by Betsey Mooney and Kate Nash
On Wednesday, January 16, 2020, the Department of Education published a Notice of Proposed Rulemaking regarding the eligibility of faith-based institutions for departmental grants. This proposed rule is the official document outlining the agency’s plan to revise its current regulations. Following its publication in the Federal Register, a thirty-day period opens in which members of the public may submit comments on the proposed revisions. The comments are made available for the general public to view via the Federal eRulemaking Portal, and are taken into consideration prior to the adoption of the proposed revisions. In this instance, the Department asserts the new proposed rule is designed to “level the playing field” for religious institutions applying for funding from the agency. Specifically, the proposed rule would remove restrictions on faith-based colleges and universities in a variety of areas pertaining to applications for and use of federal grant funding.
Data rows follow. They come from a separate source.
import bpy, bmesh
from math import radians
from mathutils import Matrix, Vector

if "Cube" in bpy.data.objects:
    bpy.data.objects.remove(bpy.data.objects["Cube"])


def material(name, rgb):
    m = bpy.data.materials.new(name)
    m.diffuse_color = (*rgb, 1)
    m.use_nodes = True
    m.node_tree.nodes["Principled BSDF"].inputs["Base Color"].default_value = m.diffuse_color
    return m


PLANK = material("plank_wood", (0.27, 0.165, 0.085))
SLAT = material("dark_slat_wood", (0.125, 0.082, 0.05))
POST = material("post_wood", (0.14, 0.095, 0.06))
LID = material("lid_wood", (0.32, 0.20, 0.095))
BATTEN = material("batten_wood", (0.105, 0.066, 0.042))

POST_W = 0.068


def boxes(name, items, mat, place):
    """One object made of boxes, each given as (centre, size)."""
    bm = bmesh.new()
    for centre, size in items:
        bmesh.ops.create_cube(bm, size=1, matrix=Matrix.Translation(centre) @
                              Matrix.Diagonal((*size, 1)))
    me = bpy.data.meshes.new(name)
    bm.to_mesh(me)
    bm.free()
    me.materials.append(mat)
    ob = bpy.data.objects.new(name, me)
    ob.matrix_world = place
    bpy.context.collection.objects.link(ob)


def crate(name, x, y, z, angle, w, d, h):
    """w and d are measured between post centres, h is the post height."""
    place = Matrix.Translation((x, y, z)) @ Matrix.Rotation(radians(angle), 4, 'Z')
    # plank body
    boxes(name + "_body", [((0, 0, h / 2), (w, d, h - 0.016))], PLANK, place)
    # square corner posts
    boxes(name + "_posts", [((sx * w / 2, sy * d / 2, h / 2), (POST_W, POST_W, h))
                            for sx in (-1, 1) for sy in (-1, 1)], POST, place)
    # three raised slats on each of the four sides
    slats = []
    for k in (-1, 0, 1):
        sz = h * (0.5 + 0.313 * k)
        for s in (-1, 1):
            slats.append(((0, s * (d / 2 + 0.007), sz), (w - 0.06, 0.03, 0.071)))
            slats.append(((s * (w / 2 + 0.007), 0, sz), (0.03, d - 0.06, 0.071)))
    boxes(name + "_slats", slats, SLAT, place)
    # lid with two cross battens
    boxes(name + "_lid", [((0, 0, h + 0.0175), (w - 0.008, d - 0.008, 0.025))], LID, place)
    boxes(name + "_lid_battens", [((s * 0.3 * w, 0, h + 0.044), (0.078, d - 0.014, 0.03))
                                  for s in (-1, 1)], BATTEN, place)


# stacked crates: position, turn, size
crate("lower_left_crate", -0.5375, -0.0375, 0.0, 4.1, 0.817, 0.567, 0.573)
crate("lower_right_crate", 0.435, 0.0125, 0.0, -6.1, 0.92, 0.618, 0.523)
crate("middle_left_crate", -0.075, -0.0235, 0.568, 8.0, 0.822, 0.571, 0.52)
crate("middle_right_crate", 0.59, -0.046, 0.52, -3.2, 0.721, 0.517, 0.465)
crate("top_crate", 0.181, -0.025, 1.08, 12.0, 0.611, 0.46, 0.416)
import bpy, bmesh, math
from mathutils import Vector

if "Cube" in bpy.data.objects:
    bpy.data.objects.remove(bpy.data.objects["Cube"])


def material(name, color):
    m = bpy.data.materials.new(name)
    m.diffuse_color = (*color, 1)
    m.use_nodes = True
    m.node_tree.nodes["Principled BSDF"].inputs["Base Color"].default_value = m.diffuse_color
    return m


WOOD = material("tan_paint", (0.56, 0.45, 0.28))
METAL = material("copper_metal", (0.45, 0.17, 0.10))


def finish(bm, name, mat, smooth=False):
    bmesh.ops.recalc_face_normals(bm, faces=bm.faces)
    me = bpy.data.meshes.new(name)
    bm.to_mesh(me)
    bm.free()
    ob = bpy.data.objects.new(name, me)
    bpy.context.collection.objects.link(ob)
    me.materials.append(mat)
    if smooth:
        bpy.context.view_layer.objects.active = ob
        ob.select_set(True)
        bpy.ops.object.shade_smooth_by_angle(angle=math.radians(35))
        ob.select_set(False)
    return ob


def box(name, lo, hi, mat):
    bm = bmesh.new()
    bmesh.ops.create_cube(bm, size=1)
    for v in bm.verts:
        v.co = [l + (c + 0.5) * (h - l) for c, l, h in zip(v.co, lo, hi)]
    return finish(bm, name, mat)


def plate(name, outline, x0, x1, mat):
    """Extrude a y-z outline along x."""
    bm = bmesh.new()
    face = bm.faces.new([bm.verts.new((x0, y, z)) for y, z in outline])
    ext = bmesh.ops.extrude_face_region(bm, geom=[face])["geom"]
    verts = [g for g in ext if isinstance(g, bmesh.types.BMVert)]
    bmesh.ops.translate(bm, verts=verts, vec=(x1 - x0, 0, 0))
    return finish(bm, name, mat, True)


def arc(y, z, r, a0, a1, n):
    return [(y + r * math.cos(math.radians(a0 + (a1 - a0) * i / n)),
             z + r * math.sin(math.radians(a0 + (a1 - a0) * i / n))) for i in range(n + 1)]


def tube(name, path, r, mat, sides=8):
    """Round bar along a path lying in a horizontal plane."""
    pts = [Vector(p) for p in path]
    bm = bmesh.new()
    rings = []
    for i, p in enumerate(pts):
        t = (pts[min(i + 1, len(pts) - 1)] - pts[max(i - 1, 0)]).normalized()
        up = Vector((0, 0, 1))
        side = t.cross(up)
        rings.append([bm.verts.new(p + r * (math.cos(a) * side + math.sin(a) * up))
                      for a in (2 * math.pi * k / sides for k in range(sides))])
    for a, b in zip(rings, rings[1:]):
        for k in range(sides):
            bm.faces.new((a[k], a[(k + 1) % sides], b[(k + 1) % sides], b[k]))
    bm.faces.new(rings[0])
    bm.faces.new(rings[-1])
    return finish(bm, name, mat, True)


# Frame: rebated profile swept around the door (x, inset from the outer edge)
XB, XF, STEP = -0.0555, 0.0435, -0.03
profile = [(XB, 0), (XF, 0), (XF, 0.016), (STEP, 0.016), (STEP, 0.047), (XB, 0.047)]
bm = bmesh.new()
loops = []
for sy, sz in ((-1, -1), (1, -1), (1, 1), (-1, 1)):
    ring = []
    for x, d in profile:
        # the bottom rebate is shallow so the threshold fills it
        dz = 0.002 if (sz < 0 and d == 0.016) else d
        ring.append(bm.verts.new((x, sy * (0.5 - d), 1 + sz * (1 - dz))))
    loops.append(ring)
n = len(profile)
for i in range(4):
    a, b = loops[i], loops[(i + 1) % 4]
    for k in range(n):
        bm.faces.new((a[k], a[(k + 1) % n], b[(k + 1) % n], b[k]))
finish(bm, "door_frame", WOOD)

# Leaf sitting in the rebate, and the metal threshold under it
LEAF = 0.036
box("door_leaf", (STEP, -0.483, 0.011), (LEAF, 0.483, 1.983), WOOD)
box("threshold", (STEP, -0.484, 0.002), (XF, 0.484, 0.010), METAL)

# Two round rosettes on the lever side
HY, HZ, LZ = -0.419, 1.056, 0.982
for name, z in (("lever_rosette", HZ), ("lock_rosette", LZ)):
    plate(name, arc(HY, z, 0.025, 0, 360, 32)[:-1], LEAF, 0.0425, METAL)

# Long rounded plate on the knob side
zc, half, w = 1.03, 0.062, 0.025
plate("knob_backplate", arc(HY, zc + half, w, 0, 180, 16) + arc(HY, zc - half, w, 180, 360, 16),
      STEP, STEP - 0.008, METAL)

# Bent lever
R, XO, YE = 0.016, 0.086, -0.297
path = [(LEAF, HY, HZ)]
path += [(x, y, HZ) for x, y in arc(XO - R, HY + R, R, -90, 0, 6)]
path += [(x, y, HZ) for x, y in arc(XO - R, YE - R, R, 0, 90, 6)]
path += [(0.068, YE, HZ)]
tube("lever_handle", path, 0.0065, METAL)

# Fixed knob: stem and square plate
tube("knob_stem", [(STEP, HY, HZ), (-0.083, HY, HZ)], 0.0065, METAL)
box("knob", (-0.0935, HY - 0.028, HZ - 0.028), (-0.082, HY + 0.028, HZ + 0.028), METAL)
Among a host of changes, the proposed rule seeks to clarify that faith-based organizations are eligible to receive and utilize federal grants on the same basis as other private entities, and states that the Department will not discriminate against an organization on the basis of any religious affiliation when awarding grants. The proposed provisions also discontinue any additional requirements for faith-based organizations to provide assurances or notices as a condition of receiving grant funding, where those requirements are not similarly imposed on other organizations. The language of the rule provides that public institutions are required to comply with the First Amendment as a material condition of any grant, while private institutions must comply with their stated institutional policies regarding freedom of speech. Furthermore, the proposed rule dictates that public institutions must not deny faith-based student groups any of the rights or privileges otherwise afforded to non-faith-based student organizations. In addition, the proposed rule removes restrictions for certain grant programs that prohibit the use of funds “for otherwise allowable activities if they merely relate to ‘religious worship’ or ‘theological subjects.’” Also included in the proposed language is a non-exhaustive list of criteria by which educational institutions may demonstrate their eligibility for an exemption from the application of Title IX.
The proposed rule applies to a variety of grant programs administered directly by the Department, and indirectly through the states, but does not apply to direct student aid programs.
Elizabeth J. Mooney practices primarily in the areas of education, non-profit, litigation, labor and employment law. Betsey represents school districts with respect to employment and termination matters, special education, wage-hour compliance, student discipline and student rights, civil rights, and church/state issues. Betsey has successfully represented school districts in student and employment matters before State and Federal Courts and administrative agencies, including the Equal Employment Opportunity Commission, Missouri Commission on Human Rights, and the United States Department of Education Office for Civil Rights. As the former Associate General Counsel for a large private university, Betsey has extensive experience advising higher education clients on a host of student affairs and campus security issues, including student privacy concerns, the Jeanne Clery Act, and the Higher Education Opportunity Act.
Kate L. Nash is a shareholder of the firm and practices primarily in the areas of higher education, litigation, and labor and employment law. Kate acts as outside general counsel to numerous institutions of higher education, advising those organizations on a wide range of legal issues. In addition, Kate is frequently asked to conduct internal investigations regarding complex and sensitive matters in workplaces and at educational institutions. Kate also has extensive litigation experience litigation experience in federal and state courts and before federal and state administrative agencies. Kate is a frequent lecturer and author on employment and higher education issues and is active in the National Association of College and University Attorneys. She was an adjunct professor at Saint Louis University School of Law for numerous years, where she taught a course on non-profit organizations. Kate earned her B.A. from Cornell University and received her law degree at Washington University. Kate is a member of the Firm’s Management Committee.